■ Task to complete
In your copy, include no images, and write out every entry below exactly as it stands.

::: Task material

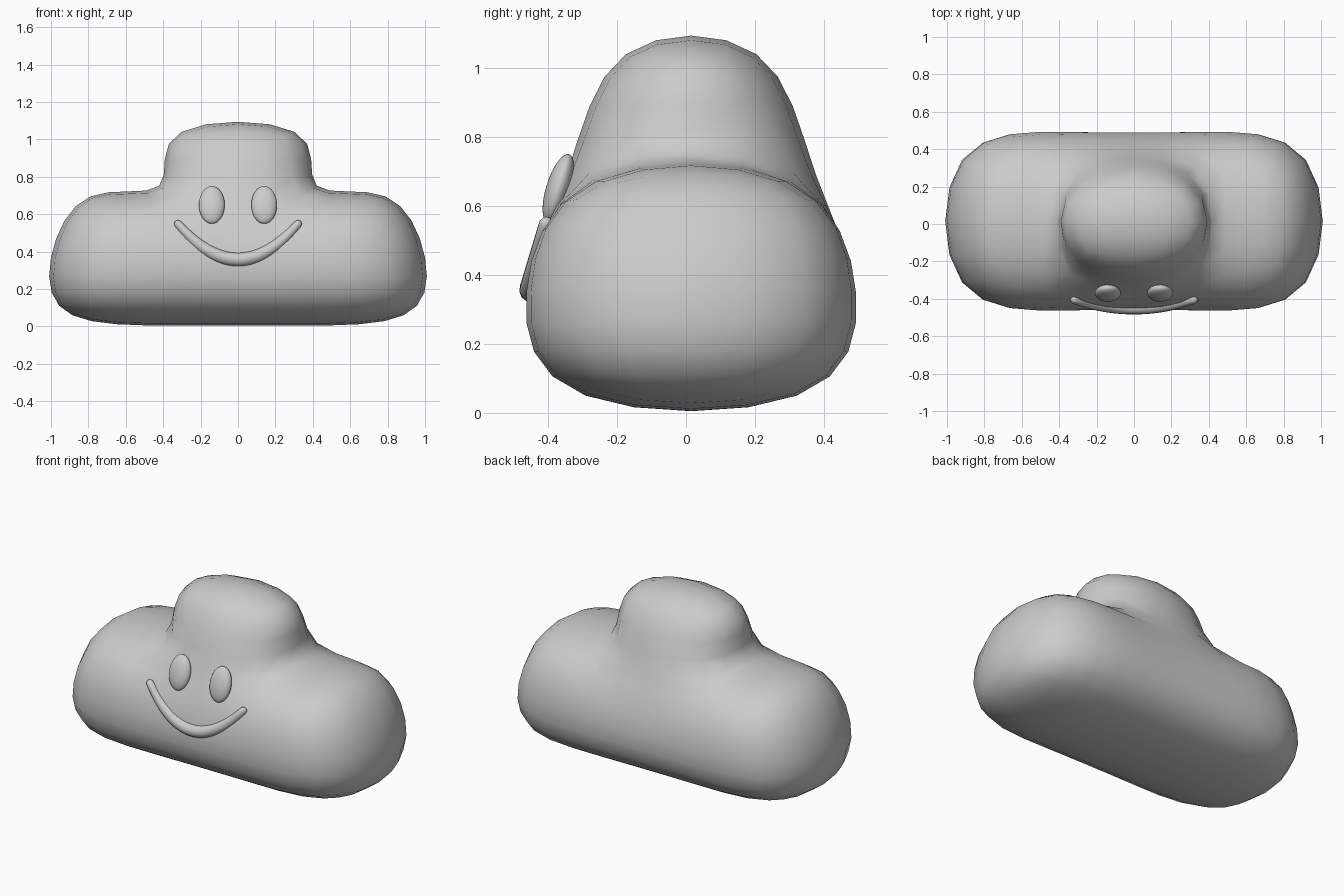
import bpy, bmesh, math

cube = bpy.data.objects.get("Cube")
if cube:
    bpy.data.objects.remove(cube, do_unlink=True)

grey = bpy.data.materials.new("plain_grey")
grey.use_nodes = True
grey.diffuse_color = (0.6, 0.6, 0.6, 1)
grey.node_tree.nodes["Principled BSDF"].inputs["Base Color"].default_value = (0.6, 0.6, 0.6, 1)

MID_Y = 0.015


def finish(obj):
    """Apply the material and smooth shading."""
    obj.data.materials.clear()
    obj.data.materials.append(grey)
    for p in obj.data.polygons:
        p.use_smooth = True


# Cloud body: coarse box cage, three cells wide, with the middle cell pulled up
inner = [(0.314, 0.44, -0.01), (0.314, 0.505, 0.35), (0.314, 0.37, 0.665), (0.565, 0.287, 1.132)]
outer = [(1.009, 0.46, -0.01), (1.08, 0.53, 0.35), (0.852, 0.42, 0.813)]

bm = bmesh.new()
cage = {}
for col, rings, sx in ((0, outer, -1), (1, inner, -1), (2, inner, 1), (3, outer, 1)):
    for ring, (x, y, z) in enumerate(rings):
        for side in (-1, 1):
            cage[col, ring, side] = bm.verts.new((sx * x, MID_Y + side * y, z))


def quad(*keys):
    bm.faces.new([cage[k] for k in keys])


def across(a, b):
    """Face joining the front and back ends of two cage rows."""
    quad((*a, -1), (*b, -1), (*b, 1), (*a, 1))


for side in (-1, 1):
    for col in range(3):
        for ring in range(3 if col == 1 else 2):
            quad((col, ring, side), (col + 1, ring, side),
                 (col + 1, ring + 1, side), (col, ring + 1, side))
for col in range(3):
    across((col, 0), (col + 1, 0))
    top = 3 if col == 1 else 2
    across((col, top), (col + 1, top))
for col in (0, 3):
    for ring in range(2):
        across((col, ring), (col, ring + 1))
for col in (1, 2):
    across((col, 2), (col, 3))
bmesh.ops.recalc_face_normals(bm, faces=bm.faces[:])

mesh = bpy.data.meshes.new("cloud_body")
bm.to_mesh(mesh)
bm.free()
body = bpy.data.objects.new("cloud_body", mesh)
bpy.context.collection.objects.link(body)
subsurf = body.modifiers.new("rounding", 'SUBSURF')
subsurf.levels = subsurf.render_levels = 2
finish(body)

# Eyes: flattened ovals leaning back with the face
for name, sx in (("left_eye", 1), ("right_eye", -1)):
    bpy.ops.mesh.primitive_uv_sphere_add(segments=32, ring_count=16, radius=1,
                                         location=(sx * 0.14, -0.37, 0.65),
                                         rotation=(math.radians(-17), 0, 0))
    eye = bpy.context.object
    eye.name = name
    eye.scale = (0.069, 0.036, 0.105)
    finish(eye)

# Smile: tapered tube along a parabola
curve = bpy.data.curves.new("smile", 'CURVE')
curve.dimensions = '3D'
curve.bevel_depth = 0.037
curve.bevel_resolution = 4
curve.use_fill_caps = True
steps = [i / 10 for i in range(-10, 11)]
steps = [-1.035, -1.025] + steps + [1.025, 1.035]
line = curve.splines.new('POLY')
line.points.add(len(steps) - 1)
for point, t in zip(line.points, steps):
    point.co = (0.322 * t, -0.447 + 0.042 * t * t, 0.357 + 0.193 * t * t, 1)
    point.radius = 1 - 0.42 * t * t
for i, r in ((0, 0.15), (1, 0.4), (-2, 0.4), (-1, 0.15)):
    line.points[i].radius = r
smile = bpy.data.objects.new("smile", curve)
bpy.context.collection.objects.link(smile)
bpy.ops.object.select_all(action='DESELECT')
smile.select_set(True)
bpy.context.view_layer.objects.active = smile
bpy.ops.object.convert(target='MESH')
finish(bpy.context.object)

::::::

■ Result of the task
import bpy, bmesh, math

cube = bpy.data.objects.get("Cube")
if cube:
    bpy.data.objects.remove(cube, do_unlink=True)

grey = bpy.data.materials.new("plain_grey")
grey.use_nodes = True
grey.diffuse_color = (0.6, 0.6, 0.6, 1)
grey.node_tree.nodes["Principled BSDF"].inputs["Base Color"].default_value = (0.6, 0.6, 0.6, 1)

MID_Y = 0.015


def finish(obj):
    """Apply the material and smooth shading."""
    obj.data.materials.clear()
    obj.data.materials.append(grey)
    for p in obj.data.polygons:
        p.use_smooth = True


# Cloud body: coarse box cage, three cells wide, with the middle cell pulled up
inner = [(0.314, 0.44, -0.01), (0.314, 0.505, 0.35), (0.314, 0.37, 0.665), (0.565, 0.287, 1.132)]
outer = [(1.009, 0.46, -0.01), (1.08, 0.53, 0.35), (0.852, 0.42, 0.813)]

bm = bmesh.new()
cage = {}
for col, rings, sx in ((0, outer, -1), (1, inner, -1), (2, inner, 1), (3, outer, 1)):
    for ring, (x, y, z) in enumerate(rings):
        for side in (-1, 1):
            cage[col, ring, side] = bm.verts.new((sx * x, MID_Y + side * y, z))


def quad(*keys):
    bm.faces.new([cage[k] for k in keys])


def across(a, b):
    """Face joining the front and back ends of two cage rows."""
    quad((*a, -1), (*b, -1), (*b, 1), (*a, 1))


for side in (-1, 1):
    for col in range(3):
        for ring in range(3 if col == 1 else 2):
            quad((col, ring, side), (col + 1, ring, side),
                 (col + 1, ring + 1, side), (col, ring + 1, side))
for col in range(3):
    across((col, 0), (col + 1, 0))
    top = 3 if col == 1 else 2
    across((col, top), (col + 1, top))
for col in (0, 3):
    for ring in range(2):
        across((col, ring), (col, ring + 1))
for col in (1, 2):
    across((col, 2), (col, 3))
bmesh.ops.recalc_face_normals(bm, faces=bm.faces[:])

mesh = bpy.data.meshes.new("cloud_body")
bm.to_mesh(mesh)
bm.free()
body = bpy.data.objects.new("cloud_body", mesh)
bpy.context.collection.objects.link(body)
subsurf = body.modifiers.new("rounding", 'SUBSURF')
subsurf.levels = subsurf.render_levels = 2
finish(body)

# Eyes: flattened ovals leaning back with the face
for name, sx in (("left_eye", 1), ("right_eye", -1)):
    bpy.ops.mesh.primitive_uv_sphere_add(segments=32, ring_count=16, radius=1,
                                         location=(sx * 0.14, -0.37, 0.65),
                                         rotation=(math.radians(-17), 0, 0))
    eye = bpy.context.object
    eye.name = name
    eye.scale = (0.069, 0.036, 0.105)
    finish(eye)

# Smile: tapered tube along a parabola
curve = bpy.data.curves.new("smile", 'CURVE')
curve.dimensions = '3D'
curve.bevel_depth = 0.037
curve.bevel_resolution = 4
curve.use_fill_caps = True
steps = [i / 10 for i in range(-10, 11)]
steps = [-1.035, -1.025] + steps + [1.025, 1.035]
line = curve.splines.new('POLY')
line.points.add(len(steps) - 1)
for point, t in zip(line.points, steps):
    point.co = (0.322 * t, -0.447 + 0.042 * t * t, 0.357 + 0.193 * t * t, 1)
    point.radius = 1 - 0.42 * t * t
for i, r in ((0, 0.15), (1, 0.4), (-2, 0.4), (-1, 0.15)):
    line.points[i].radius = r
smile = bpy.data.objects.new("smile", curve)
bpy.context.collection.objects.link(smile)
bpy.ops.object.select_all(action='DESELECT')
smile.select_set(True)
bpy.context.view_layer.objects.active = smile
bpy.ops.object.convert(target='MESH')
finish(bpy.context.object)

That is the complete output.